Yet Jesus has the enormous breadth of character to be able to have the worldly valued “pride of life” (1 Jn 2:15-17) crucified on the cross of Calvary, unselfishly for our salvation. Jesus is able to span the very heights and the lowest depths of human experience. Jesus can have thousands come to hear Him preach from a hilltop, yet the next moment humbly pick up His cross and head toward Golgotha for our sakes (Mt. 27:39-44). Jesus suffers the worst possible outcome in life in the first century through Roman crucifixion. Nothing outwardly epitomizes failure and defeat more than to end life on a cross in agony and shame.
Being a world-class heart surgeon will never exceed raising Lazarus from the dead. Being a renowned lawyer arguing important issues before the United States Supreme Court will never surpass the instantly brilliant answers that Jesus gave to His critics in their numerous verbal challenges, which have intrigued skeptics and admirers down through the centuries (Matthew 22:46). World-famous university professors and intellectuals cannot begin to reach the depth of insights in the teachings of Jesus (Mk. 1:22; Jn. 7:46).
Yet one of the most profound things about the character of God as revealed through the earthly ministry of Jesus the Son of God, is that the famous saying: “Father, forgive them; for they know not what they do” (Lk. 23:34), was put into practice and is in full operation at the beginning and throughout the ministry of Jesus. Jesus knows the men of religious and political power who will eventually reject Him and bring about His death (Mt. 12:14-15; Jn 6:64; 7:19; 8:28). Yet Jesus accepts invitations to eat in their homes (Lk. 7:36), teaches in synagogues throughout Israel and in the temple in Jerusalem, and has Pharisees and scribes around Him most of the time He is in public (Mt. 9:11; 12:2; 12:38). “Father, forgive them, for they know not what they do” was not just a moment of inspiration expressed from the cross, but was a part of the consistent character of loving outreach of Jesus Christ to every person alike during His entire ministry on earth.
The point here is that no one could invent Jesus Christ. The huge character span capacity we see in Jesus is beyond the conception and creative imagination of human literary invention. Jesus in the midst of His many challenges recorded in the gospels never falters or makes a mistake. With Jesus there are no lessons learned the hard-way from past mistakes.

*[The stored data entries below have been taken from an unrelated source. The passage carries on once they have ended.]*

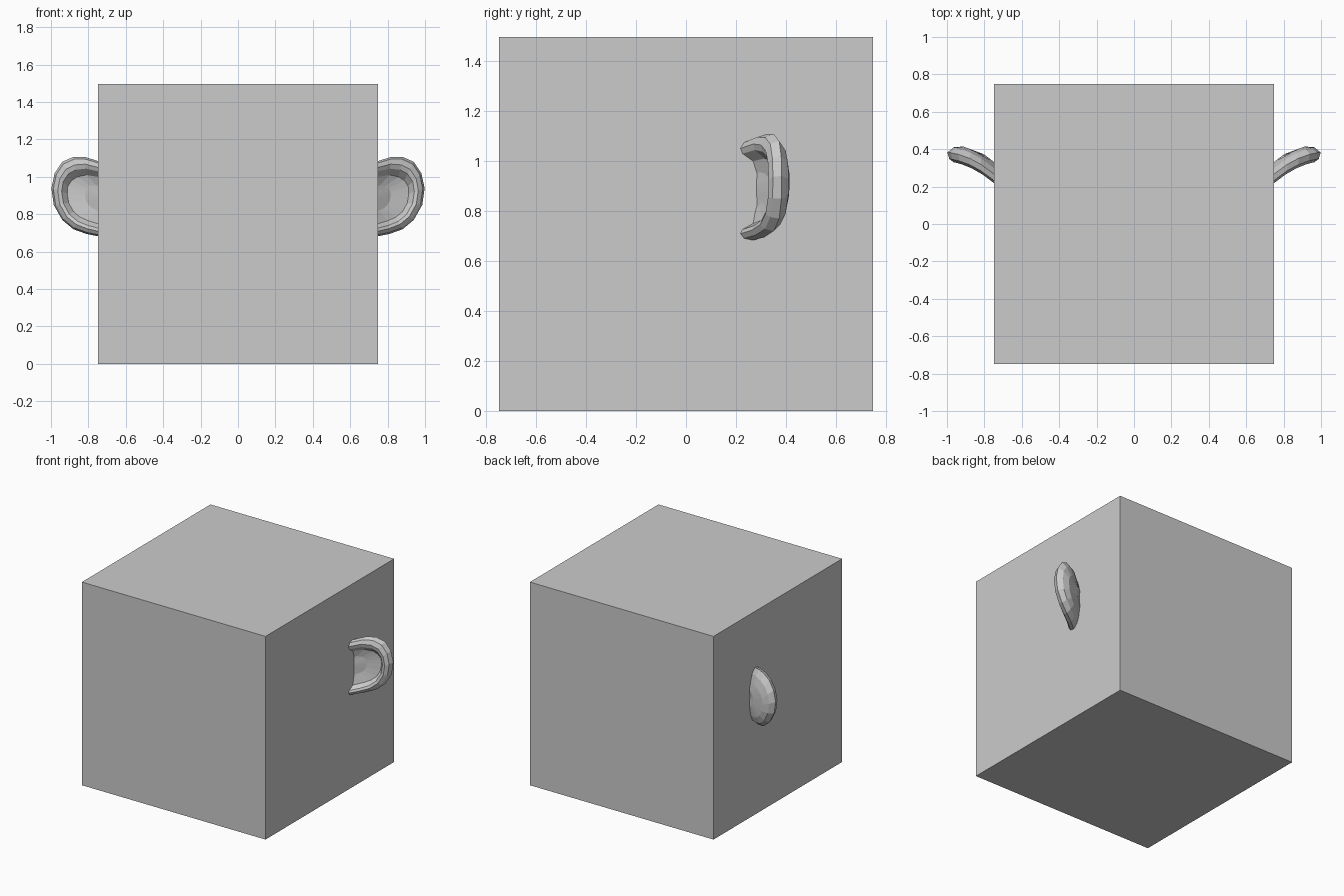
import bpy, bmesh
from mathutils import Vector

cube = bpy.data.objects.get("Cube")
if cube:
    bpy.data.objects.remove(cube, do_unlink=True)

# Block head
SIZE = 1.496
bpy.ops.mesh.primitive_cube_add(size=SIZE, location=(0, 0, SIZE / 2))
bpy.context.object.name = "head"

# Ear outline and bowl outline (x, z), from the upper root round to the lower root
OUTER = [(.70, 1.07), (.75, 1.085), (.82, 1.107), (.88, 1.107), (.94, 1.08), (.98, 1.02),
         (.998, .94), (.985, .85), (.94, .77), (.88, .72), (.81, .695), (.75, .683), (.70, .685)]
INNER = [(.70, .99), (.75, 1.0), (.81, 1.01), (.86, 1.0), (.89, .98), (.91, .95),
         (.913, .91), (.905, .86), (.88, .815), (.845, .785), (.80, .765), (.75, .75), (.70, .745)]
CENTRE = Vector((.70, .89))

# Cross-section from back to front: (reach, depth); reach 1 is the bowl edge, 2 the outer edge
SECTION = [(0, .112), (.5, .112), (1, .098), (1.6, .08), (2, .048), (1.88, .014),
           (1.6, 0), (1.35, .008), (1, .05), (.55, .065), (0, .07)]


def sweep(x):
    """Backward sweep of the ear's front edge away from the head."""
    t = (x - .75) / .25
    return .22 + .21 * t - .095 * t * t


def ear_point(i, reach, depth):
    inner, outer = Vector(INNER[i]), Vector(OUTER[i])
    p = CENTRE.lerp(inner, reach) if reach <= 1 else inner.lerp(outer, reach - 1)
    return p.x, sweep(p.x) + depth, p.y


# Loft the cupped ear and close its root inside the head
bm = bmesh.new()
rings = [[bm.verts.new(ear_point(i, *s)) for i in range(len(OUTER))] for s in SECTION]
for a, b in zip(rings, rings[1:]):
    for i in range(len(OUTER) - 1):
        bm.faces.new((a[i], a[i + 1], b[i + 1], b[i]))
bmesh.ops.remove_doubles(bm, verts=bm.verts, dist=.0005)
bmesh.ops.holes_fill(bm, edges=[e for e in bm.edges if e.is_boundary])
bmesh.ops.recalc_face_normals(bm, faces=bm.faces)
mesh = bpy.data.meshes.new("ears")
bm.to_mesh(mesh)
bm.free()
ears = bpy.data.objects.new("ears", mesh)
bpy.context.collection.objects.link(ears)

# Matching ear on the other side
mirror = ears.modifiers.new("Mirror", 'MIRROR')
mirror.use_axis = (True, False, False)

No one could invent such a perfect person. What frame of reference could the gospel writers draw upon for inspiration to create the perfect person of Jesus Christ? Not only could not Matthew, Mark, Luke, or John invent the person of Jesus Christ, but no one in any century in all of history could make His story up.
The life of Jesus recorded in the gospels has a unique and singular context as demonstrated only through a perfect, sinless, divine Son of God at the pinnacle of character expressed in a human body, yet with the unfathomable capacity of unselfish love to become the physical sacrifice on the cross as atonement for the righteous judgment of God for our sin. Shakespeare, Dickens, Tolstoy, Tolkien, or Follett could not invent the person of Jesus, or the broad encompassing adventure of faith that Jesus modeled perfectly for us.